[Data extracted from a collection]
● ● ●

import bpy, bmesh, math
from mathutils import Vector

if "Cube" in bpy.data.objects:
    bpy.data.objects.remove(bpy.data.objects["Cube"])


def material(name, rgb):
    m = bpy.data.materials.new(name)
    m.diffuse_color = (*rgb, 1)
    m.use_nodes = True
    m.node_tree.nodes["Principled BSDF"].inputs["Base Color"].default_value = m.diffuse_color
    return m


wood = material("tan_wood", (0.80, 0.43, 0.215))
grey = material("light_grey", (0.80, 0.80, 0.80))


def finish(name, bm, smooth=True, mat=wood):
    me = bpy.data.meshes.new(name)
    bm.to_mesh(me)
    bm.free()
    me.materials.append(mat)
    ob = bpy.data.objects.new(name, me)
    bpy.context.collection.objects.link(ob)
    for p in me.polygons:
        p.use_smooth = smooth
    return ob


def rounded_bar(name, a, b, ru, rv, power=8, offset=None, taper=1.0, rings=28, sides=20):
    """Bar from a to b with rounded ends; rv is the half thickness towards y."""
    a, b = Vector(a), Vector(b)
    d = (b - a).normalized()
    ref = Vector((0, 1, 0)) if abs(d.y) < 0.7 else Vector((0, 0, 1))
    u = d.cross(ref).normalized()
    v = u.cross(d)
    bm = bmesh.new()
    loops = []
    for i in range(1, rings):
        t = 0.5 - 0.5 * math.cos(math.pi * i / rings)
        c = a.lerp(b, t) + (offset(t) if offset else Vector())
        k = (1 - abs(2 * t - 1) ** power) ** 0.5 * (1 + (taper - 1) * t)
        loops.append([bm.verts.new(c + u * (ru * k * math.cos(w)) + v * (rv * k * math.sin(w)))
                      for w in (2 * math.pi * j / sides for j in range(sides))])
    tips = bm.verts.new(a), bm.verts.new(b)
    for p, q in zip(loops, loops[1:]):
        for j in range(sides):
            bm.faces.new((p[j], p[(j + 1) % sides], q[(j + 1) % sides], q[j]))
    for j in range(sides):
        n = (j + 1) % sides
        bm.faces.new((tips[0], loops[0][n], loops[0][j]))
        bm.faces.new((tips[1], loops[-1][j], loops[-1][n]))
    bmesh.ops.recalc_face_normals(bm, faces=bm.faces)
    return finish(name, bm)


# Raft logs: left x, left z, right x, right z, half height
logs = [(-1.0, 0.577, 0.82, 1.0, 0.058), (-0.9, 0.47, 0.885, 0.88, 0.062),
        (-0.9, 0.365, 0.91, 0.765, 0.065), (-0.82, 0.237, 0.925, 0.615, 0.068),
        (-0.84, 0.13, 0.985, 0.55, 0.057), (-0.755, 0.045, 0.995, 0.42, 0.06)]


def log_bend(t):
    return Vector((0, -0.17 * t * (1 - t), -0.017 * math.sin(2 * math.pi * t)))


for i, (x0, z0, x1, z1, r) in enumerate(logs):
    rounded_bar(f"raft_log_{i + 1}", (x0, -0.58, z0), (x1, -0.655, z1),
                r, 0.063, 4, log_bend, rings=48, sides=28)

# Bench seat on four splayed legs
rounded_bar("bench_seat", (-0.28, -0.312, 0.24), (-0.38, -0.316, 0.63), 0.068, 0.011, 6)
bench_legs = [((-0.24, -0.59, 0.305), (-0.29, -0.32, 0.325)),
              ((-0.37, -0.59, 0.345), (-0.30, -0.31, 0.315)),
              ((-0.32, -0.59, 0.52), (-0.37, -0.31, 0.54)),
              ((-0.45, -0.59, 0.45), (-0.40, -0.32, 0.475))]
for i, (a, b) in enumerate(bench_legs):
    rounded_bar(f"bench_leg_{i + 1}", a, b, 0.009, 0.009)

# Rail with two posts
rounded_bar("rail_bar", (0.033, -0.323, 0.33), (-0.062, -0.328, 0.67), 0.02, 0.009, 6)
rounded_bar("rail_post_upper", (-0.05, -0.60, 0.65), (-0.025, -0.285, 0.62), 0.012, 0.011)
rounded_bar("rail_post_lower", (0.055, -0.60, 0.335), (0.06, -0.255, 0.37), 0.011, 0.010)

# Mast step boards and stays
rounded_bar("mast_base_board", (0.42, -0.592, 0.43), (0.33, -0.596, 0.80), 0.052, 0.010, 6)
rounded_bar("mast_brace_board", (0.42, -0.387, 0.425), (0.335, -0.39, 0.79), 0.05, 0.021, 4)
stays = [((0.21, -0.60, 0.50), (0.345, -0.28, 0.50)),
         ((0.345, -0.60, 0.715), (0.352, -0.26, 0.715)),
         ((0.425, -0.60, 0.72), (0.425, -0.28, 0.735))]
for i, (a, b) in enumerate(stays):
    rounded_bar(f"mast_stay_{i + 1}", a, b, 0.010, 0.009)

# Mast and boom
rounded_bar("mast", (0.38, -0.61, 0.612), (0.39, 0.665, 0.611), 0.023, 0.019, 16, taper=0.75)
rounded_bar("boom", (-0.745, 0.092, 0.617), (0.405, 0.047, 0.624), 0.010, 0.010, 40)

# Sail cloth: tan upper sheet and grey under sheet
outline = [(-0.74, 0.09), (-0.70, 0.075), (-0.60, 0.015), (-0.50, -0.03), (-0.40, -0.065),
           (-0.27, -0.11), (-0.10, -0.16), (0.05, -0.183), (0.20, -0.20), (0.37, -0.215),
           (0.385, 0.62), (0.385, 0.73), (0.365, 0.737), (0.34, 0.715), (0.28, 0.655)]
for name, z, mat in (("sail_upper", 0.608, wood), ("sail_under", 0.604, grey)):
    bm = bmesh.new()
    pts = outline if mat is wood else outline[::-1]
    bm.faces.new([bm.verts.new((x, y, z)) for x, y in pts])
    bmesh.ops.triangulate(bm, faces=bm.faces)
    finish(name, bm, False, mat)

● ● ●

### Problem description
Only one stretch of the data above is needed. Restate it word for word, from the line containing "((0.425, -0.60, 0.72), (0.425, -0.28, 0.735))]" through the line containing "# Sail cloth: tan", both ends included.

### Answer
         ((0.425, -0.60, 0.72), (0.425, -0.28, 0.735))]
for i, (a, b) in enumerate(stays):
    rounded_bar(f"mast_stay_{i + 1}", a, b, 0.010, 0.009)

# Mast and boom
rounded_bar("mast", (0.38, -0.61, 0.612), (0.39, 0.665, 0.611), 0.023, 0.019, 16, taper=0.75)
rounded_bar("boom", (-0.745, 0.092, 0.617), (0.405, 0.047, 0.624), 0.010, 0.010, 40)

# Sail cloth: tan upper sheet and grey under sheet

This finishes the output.